(Assignment):
Copy, from the entries below, each line in which the string "name" appears.

[Data excerpts]

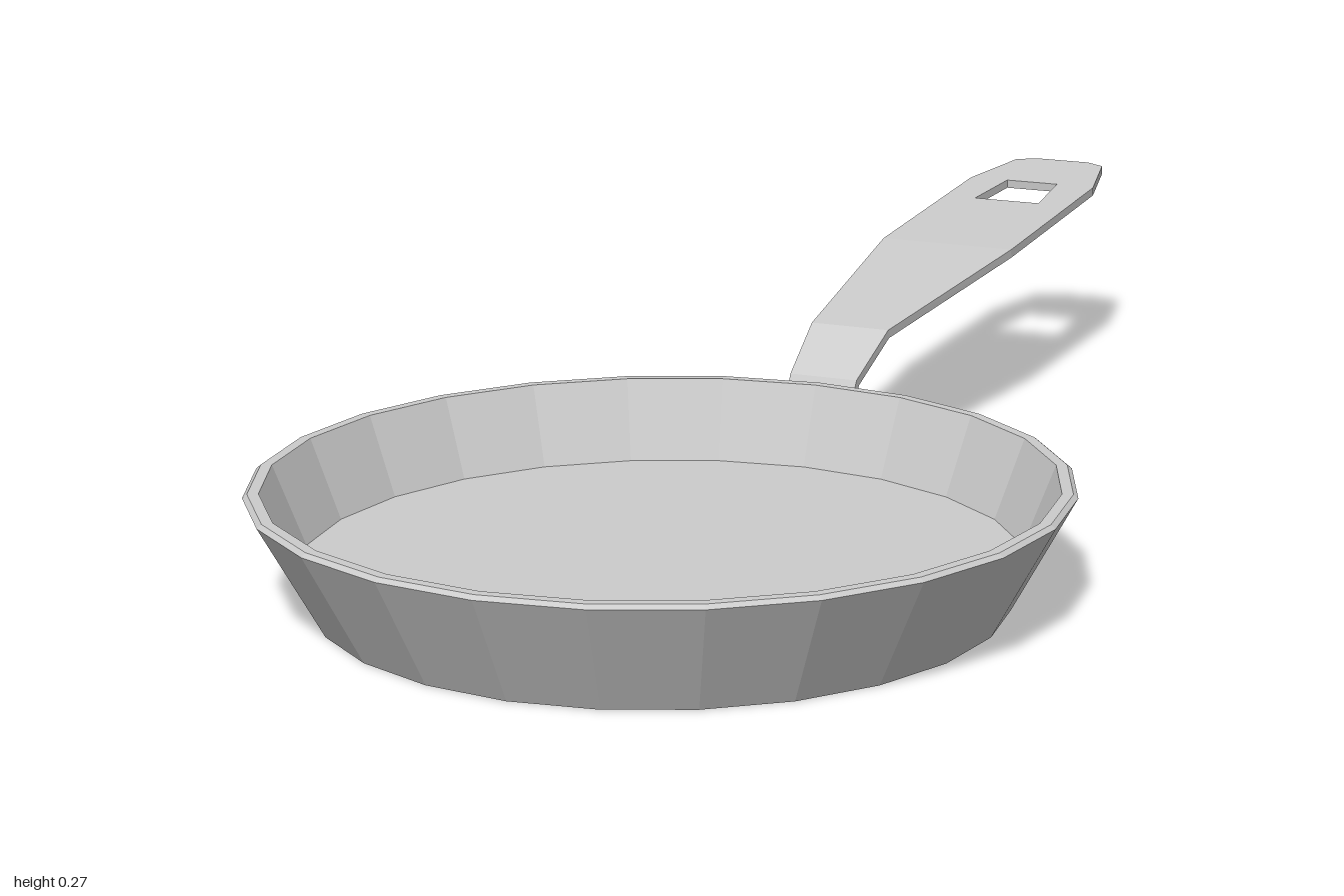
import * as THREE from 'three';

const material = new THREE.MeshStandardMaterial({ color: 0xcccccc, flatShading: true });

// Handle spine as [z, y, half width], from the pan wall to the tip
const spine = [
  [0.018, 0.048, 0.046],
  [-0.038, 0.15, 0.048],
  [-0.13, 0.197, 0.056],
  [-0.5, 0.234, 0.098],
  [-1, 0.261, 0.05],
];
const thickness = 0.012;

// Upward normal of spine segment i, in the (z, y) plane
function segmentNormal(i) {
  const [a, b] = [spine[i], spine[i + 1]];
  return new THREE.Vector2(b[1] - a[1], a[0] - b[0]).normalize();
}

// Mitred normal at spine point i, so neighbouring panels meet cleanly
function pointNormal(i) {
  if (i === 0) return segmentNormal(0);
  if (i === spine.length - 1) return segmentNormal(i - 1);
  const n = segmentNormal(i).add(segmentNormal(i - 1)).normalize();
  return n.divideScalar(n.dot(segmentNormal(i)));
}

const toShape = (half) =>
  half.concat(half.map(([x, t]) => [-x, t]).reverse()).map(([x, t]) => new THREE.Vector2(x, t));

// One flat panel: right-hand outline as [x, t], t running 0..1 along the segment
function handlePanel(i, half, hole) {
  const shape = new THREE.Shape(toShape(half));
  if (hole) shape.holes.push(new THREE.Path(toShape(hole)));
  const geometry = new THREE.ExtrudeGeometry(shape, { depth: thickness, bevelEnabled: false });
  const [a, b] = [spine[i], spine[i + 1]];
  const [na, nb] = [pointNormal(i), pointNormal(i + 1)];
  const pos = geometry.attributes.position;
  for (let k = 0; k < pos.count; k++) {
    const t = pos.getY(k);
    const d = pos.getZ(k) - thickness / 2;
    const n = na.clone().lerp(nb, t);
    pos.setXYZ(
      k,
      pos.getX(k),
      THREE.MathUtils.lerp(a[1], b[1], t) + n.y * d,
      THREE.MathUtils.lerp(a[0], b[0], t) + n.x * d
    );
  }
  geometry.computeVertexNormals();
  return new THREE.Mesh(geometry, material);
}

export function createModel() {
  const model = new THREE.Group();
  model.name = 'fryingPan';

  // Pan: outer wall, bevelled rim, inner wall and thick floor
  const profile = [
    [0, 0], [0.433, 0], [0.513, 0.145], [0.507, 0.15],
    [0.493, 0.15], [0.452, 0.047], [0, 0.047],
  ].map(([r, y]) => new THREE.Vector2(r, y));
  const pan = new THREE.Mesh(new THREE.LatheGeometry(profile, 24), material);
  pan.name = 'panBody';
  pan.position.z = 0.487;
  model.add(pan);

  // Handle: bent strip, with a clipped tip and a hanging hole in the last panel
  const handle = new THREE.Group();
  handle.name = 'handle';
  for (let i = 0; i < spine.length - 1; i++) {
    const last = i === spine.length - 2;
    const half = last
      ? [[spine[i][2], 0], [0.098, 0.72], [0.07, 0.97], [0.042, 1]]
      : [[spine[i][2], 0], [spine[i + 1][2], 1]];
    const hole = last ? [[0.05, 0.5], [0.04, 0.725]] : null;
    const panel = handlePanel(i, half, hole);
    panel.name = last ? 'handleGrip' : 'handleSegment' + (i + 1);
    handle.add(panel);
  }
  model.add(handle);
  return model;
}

(Solution below):
  model.name = 'fryingPan';
  pan.name = 'panBody';
  handle.name = 'handle';
    panel.name = last ? 'handleGrip' : 'handleSegment' + (i + 1);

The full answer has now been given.